THE DATA:
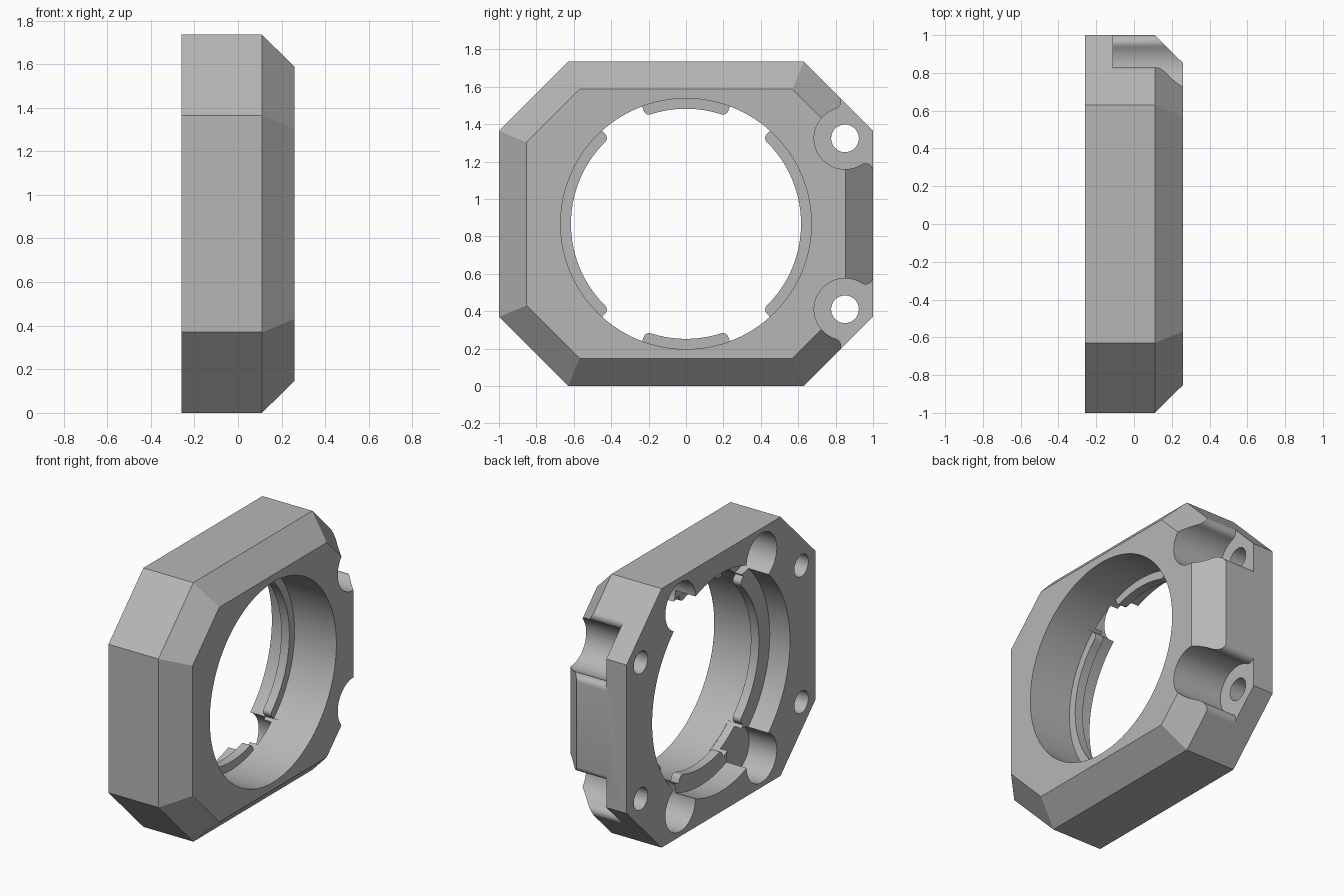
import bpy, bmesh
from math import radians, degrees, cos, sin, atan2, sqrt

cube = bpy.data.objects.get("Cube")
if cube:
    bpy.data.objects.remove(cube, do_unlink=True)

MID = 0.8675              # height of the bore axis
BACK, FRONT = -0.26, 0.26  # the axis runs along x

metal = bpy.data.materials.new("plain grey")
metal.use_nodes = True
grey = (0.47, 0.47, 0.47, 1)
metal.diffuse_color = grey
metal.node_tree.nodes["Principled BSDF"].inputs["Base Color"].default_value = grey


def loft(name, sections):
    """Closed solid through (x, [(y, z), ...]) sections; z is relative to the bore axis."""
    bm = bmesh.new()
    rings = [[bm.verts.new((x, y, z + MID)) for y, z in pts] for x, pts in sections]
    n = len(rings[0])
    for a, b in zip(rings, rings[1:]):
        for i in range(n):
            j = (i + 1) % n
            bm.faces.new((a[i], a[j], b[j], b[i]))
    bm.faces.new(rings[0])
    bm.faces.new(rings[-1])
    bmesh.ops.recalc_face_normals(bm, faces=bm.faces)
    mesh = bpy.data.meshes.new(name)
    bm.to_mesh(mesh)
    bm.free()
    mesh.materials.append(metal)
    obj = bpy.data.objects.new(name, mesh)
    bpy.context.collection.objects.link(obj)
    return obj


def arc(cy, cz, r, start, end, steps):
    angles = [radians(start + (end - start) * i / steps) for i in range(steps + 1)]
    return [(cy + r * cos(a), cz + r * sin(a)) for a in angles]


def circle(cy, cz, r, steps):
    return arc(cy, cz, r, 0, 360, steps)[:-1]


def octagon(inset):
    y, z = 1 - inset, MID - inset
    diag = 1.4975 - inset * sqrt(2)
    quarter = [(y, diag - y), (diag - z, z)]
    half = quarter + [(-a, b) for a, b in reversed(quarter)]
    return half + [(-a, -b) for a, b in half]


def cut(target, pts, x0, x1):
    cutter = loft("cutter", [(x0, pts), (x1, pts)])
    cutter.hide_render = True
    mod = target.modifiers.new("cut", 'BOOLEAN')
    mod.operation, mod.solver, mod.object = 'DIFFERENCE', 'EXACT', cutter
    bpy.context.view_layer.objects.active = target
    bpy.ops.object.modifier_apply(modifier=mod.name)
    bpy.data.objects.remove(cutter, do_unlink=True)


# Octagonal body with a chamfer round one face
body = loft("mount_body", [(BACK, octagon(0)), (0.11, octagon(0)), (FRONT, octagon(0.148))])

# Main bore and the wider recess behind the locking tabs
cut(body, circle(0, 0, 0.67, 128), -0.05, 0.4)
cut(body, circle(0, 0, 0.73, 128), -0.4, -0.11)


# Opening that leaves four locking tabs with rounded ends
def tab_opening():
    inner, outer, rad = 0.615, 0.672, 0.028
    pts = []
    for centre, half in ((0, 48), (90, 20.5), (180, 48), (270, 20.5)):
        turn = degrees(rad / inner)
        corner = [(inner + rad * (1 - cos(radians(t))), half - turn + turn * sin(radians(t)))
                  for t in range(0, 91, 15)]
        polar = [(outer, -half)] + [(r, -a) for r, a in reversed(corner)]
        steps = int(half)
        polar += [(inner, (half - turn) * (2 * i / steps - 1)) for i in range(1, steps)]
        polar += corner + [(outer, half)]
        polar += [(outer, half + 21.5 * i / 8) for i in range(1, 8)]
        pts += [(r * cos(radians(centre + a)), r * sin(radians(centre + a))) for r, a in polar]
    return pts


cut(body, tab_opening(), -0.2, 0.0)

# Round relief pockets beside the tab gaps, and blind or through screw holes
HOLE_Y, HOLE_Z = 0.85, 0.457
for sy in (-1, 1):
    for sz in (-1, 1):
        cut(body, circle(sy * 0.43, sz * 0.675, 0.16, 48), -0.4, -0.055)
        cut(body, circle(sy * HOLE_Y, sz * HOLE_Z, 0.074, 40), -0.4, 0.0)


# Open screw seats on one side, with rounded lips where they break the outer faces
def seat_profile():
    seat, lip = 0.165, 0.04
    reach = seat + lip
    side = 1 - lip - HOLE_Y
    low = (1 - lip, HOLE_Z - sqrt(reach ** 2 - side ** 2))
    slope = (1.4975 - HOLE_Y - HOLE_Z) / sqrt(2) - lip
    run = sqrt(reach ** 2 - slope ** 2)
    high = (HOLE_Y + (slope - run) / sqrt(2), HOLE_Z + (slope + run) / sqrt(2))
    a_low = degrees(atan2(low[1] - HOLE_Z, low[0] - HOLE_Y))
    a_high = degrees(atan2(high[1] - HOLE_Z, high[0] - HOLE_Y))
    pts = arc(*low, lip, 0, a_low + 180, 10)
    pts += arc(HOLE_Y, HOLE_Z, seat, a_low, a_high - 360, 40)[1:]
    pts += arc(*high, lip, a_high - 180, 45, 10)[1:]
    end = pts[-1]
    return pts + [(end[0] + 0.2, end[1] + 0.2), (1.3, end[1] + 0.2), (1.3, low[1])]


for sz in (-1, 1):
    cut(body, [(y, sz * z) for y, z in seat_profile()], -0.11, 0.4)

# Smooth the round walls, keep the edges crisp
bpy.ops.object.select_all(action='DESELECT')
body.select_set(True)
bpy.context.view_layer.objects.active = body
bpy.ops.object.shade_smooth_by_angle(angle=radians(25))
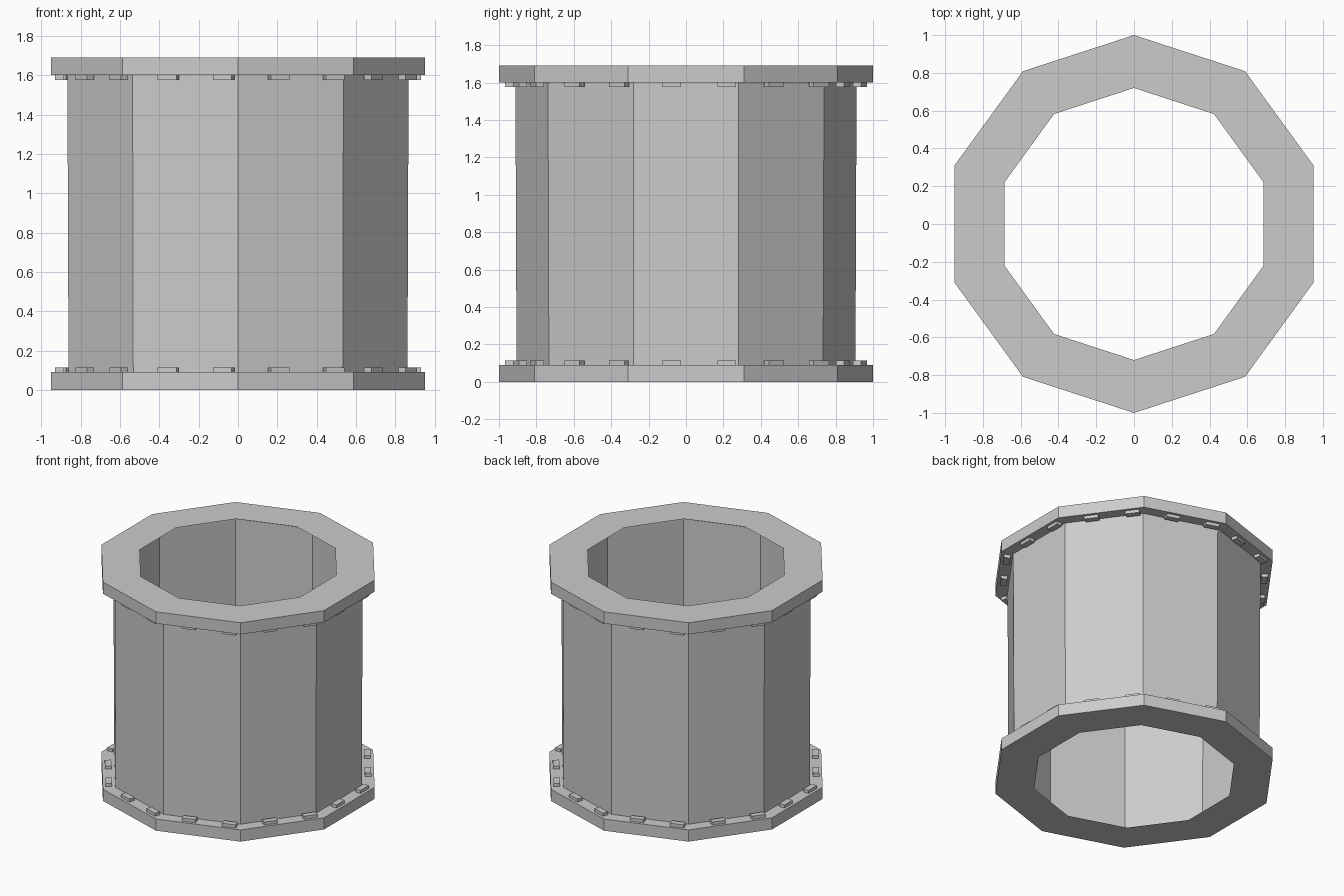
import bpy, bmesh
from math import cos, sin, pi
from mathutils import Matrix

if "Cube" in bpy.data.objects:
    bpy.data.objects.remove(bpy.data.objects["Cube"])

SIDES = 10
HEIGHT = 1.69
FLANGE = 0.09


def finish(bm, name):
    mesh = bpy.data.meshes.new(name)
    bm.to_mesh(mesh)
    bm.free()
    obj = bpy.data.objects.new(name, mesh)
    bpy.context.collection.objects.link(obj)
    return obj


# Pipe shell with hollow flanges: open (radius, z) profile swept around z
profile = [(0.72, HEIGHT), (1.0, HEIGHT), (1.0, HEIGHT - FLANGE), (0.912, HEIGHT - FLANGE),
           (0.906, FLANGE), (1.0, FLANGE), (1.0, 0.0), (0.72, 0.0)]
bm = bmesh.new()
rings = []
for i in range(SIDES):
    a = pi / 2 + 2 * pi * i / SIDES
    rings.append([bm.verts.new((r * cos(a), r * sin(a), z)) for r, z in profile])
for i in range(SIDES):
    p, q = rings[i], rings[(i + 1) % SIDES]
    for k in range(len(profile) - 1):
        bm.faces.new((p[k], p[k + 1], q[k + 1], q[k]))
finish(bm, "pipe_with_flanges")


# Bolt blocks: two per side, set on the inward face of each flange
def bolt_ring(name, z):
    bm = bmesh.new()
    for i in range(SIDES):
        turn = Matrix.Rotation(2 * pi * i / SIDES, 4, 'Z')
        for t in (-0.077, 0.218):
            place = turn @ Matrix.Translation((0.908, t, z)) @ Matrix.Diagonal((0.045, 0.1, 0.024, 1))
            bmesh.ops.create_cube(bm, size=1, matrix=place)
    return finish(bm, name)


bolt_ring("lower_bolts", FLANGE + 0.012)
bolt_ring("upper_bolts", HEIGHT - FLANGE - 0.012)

THE PROBLEM: Return the entries above exactly and in full; do not include images.

OUTPUT BELOW:
import bpy, bmesh
from math import radians, degrees, cos, sin, atan2, sqrt

cube = bpy.data.objects.get("Cube")
if cube:
    bpy.data.objects.remove(cube, do_unlink=True)

MID = 0.8675              # height of the bore axis
BACK, FRONT = -0.26, 0.26  # the axis runs along x

metal = bpy.data.materials.new("plain grey")
metal.use_nodes = True
grey = (0.47, 0.47, 0.47, 1)
metal.diffuse_color = grey
metal.node_tree.nodes["Principled BSDF"].inputs["Base Color"].default_value = grey


def loft(name, sections):
    """Closed solid through (x, [(y, z), ...]) sections; z is relative to the bore axis."""
    bm = bmesh.new()
    rings = [[bm.verts.new((x, y, z + MID)) for y, z in pts] for x, pts in sections]
    n = len(rings[0])
    for a, b in zip(rings, rings[1:]):
        for i in range(n):
            j = (i + 1) % n
            bm.faces.new((a[i], a[j], b[j], b[i]))
    bm.faces.new(rings[0])
    bm.faces.new(rings[-1])
    bmesh.ops.recalc_face_normals(bm, faces=bm.faces)
    mesh = bpy.data.meshes.new(name)
    bm.to_mesh(mesh)
    bm.free()
    mesh.materials.append(metal)
    obj = bpy.data.objects.new(name, mesh)
    bpy.context.collection.objects.link(obj)
    return obj


def arc(cy, cz, r, start, end, steps):
    angles = [radians(start + (end - start) * i / steps) for i in range(steps + 1)]
    return [(cy + r * cos(a), cz + r * sin(a)) for a in angles]


def circle(cy, cz, r, steps):
    return arc(cy, cz, r, 0, 360, steps)[:-1]


def octagon(inset):
    y, z = 1 - inset, MID - inset
    diag = 1.4975 - inset * sqrt(2)
    quarter = [(y, diag - y), (diag - z, z)]
    half = quarter + [(-a, b) for a, b in reversed(quarter)]
    return half + [(-a, -b) for a, b in half]


def cut(target, pts, x0, x1):
    cutter = loft("cutter", [(x0, pts), (x1, pts)])
    cutter.hide_render = True
    mod = target.modifiers.new("cut", 'BOOLEAN')
    mod.operation, mod.solver, mod.object = 'DIFFERENCE', 'EXACT', cutter
    bpy.context.view_layer.objects.active = target
    bpy.ops.object.modifier_apply(modifier=mod.name)
    bpy.data.objects.remove(cutter, do_unlink=True)


# Octagonal body with a chamfer round one face
body = loft("mount_body", [(BACK, octagon(0)), (0.11, octagon(0)), (FRONT, octagon(0.148))])

# Main bore and the wider recess behind the locking tabs
cut(body, circle(0, 0, 0.67, 128), -0.05, 0.4)
cut(body, circle(0, 0, 0.73, 128), -0.4, -0.11)


# Opening that leaves four locking tabs with rounded ends
def tab_opening():
    inner, outer, rad = 0.615, 0.672, 0.028
    pts = []
    for centre, half in ((0, 48), (90, 20.5), (180, 48), (270, 20.5)):
        turn = degrees(rad / inner)
        corner = [(inner + rad * (1 - cos(radians(t))), half - turn + turn * sin(radians(t)))
                  for t in range(0, 91, 15)]
        polar = [(outer, -half)] + [(r, -a) for r, a in reversed(corner)]
        steps = int(half)
        polar += [(inner, (half - turn) * (2 * i / steps - 1)) for i in range(1, steps)]
        polar += corner + [(outer, half)]
        polar += [(outer, half + 21.5 * i / 8) for i in range(1, 8)]
        pts += [(r * cos(radians(centre + a)), r * sin(radians(centre + a))) for r, a in polar]
    return pts


cut(body, tab_opening(), -0.2, 0.0)

# Round relief pockets beside the tab gaps, and blind or through screw holes
HOLE_Y, HOLE_Z = 0.85, 0.457
for sy in (-1, 1):
    for sz in (-1, 1):
        cut(body, circle(sy * 0.43, sz * 0.675, 0.16, 48), -0.4, -0.055)
        cut(body, circle(sy * HOLE_Y, sz * HOLE_Z, 0.074, 40), -0.4, 0.0)


# Open screw seats on one side, with rounded lips where they break the outer faces
def seat_profile():
    seat, lip = 0.165, 0.04
    reach = seat + lip
    side = 1 - lip - HOLE_Y
    low = (1 - lip, HOLE_Z - sqrt(reach ** 2 - side ** 2))
    slope = (1.4975 - HOLE_Y - HOLE_Z) / sqrt(2) - lip
    run = sqrt(reach ** 2 - slope ** 2)
    high = (HOLE_Y + (slope - run) / sqrt(2), HOLE_Z + (slope + run) / sqrt(2))
    a_low = degrees(atan2(low[1] - HOLE_Z, low[0] - HOLE_Y))
    a_high = degrees(atan2(high[1] - HOLE_Z, high[0] - HOLE_Y))
    pts = arc(*low, lip, 0, a_low + 180, 10)
    pts += arc(HOLE_Y, HOLE_Z, seat, a_low, a_high - 360, 40)[1:]
    pts += arc(*high, lip, a_high - 180, 45, 10)[1:]
    end = pts[-1]
    return pts + [(end[0] + 0.2, end[1] + 0.2), (1.3, end[1] + 0.2), (1.3, low[1])]


for sz in (-1, 1):
    cut(body, [(y, sz * z) for y, z in seat_profile()], -0.11, 0.4)

# Smooth the round walls, keep the edges crisp
bpy.ops.object.select_all(action='DESELECT')
body.select_set(True)
bpy.context.view_layer.objects.active = body
bpy.ops.object.shade_smooth_by_angle(angle=radians(25))
import bpy, bmesh
from math import cos, sin, pi
from mathutils import Matrix

if "Cube" in bpy.data.objects:
    bpy.data.objects.remove(bpy.data.objects["Cube"])

SIDES = 10
HEIGHT = 1.69
FLANGE = 0.09


def finish(bm, name):
    mesh = bpy.data.meshes.new(name)
    bm.to_mesh(mesh)
    bm.free()
    obj = bpy.data.objects.new(name, mesh)
    bpy.context.collection.objects.link(obj)
    return obj


# Pipe shell with hollow flanges: open (radius, z) profile swept around z
profile = [(0.72, HEIGHT), (1.0, HEIGHT), (1.0, HEIGHT - FLANGE), (0.912, HEIGHT - FLANGE),
           (0.906, FLANGE), (1.0, FLANGE), (1.0, 0.0), (0.72, 0.0)]
bm = bmesh.new()
rings = []
for i in range(SIDES):
    a = pi / 2 + 2 * pi * i / SIDES
    rings.append([bm.verts.new((r * cos(a), r * sin(a), z)) for r, z in profile])
for i in range(SIDES):
    p, q = rings[i], rings[(i + 1) % SIDES]
    for k in range(len(profile) - 1):
        bm.faces.new((p[k], p[k + 1], q[k + 1], q[k]))
finish(bm, "pipe_with_flanges")


# Bolt blocks: two per side, set on the inward face of each flange
def bolt_ring(name, z):
    bm = bmesh.new()
    for i in range(SIDES):
        turn = Matrix.Rotation(2 * pi * i / SIDES, 4, 'Z')
        for t in (-0.077, 0.218):
            place = turn @ Matrix.Translation((0.908, t, z)) @ Matrix.Diagonal((0.045, 0.1, 0.024, 1))
            bmesh.ops.create_cube(bm, size=1, matrix=place)
    return finish(bm, name)


bolt_ring("lower_bolts", FLANGE + 0.012)
bolt_ring("upper_bolts", HEIGHT - FLANGE - 0.012)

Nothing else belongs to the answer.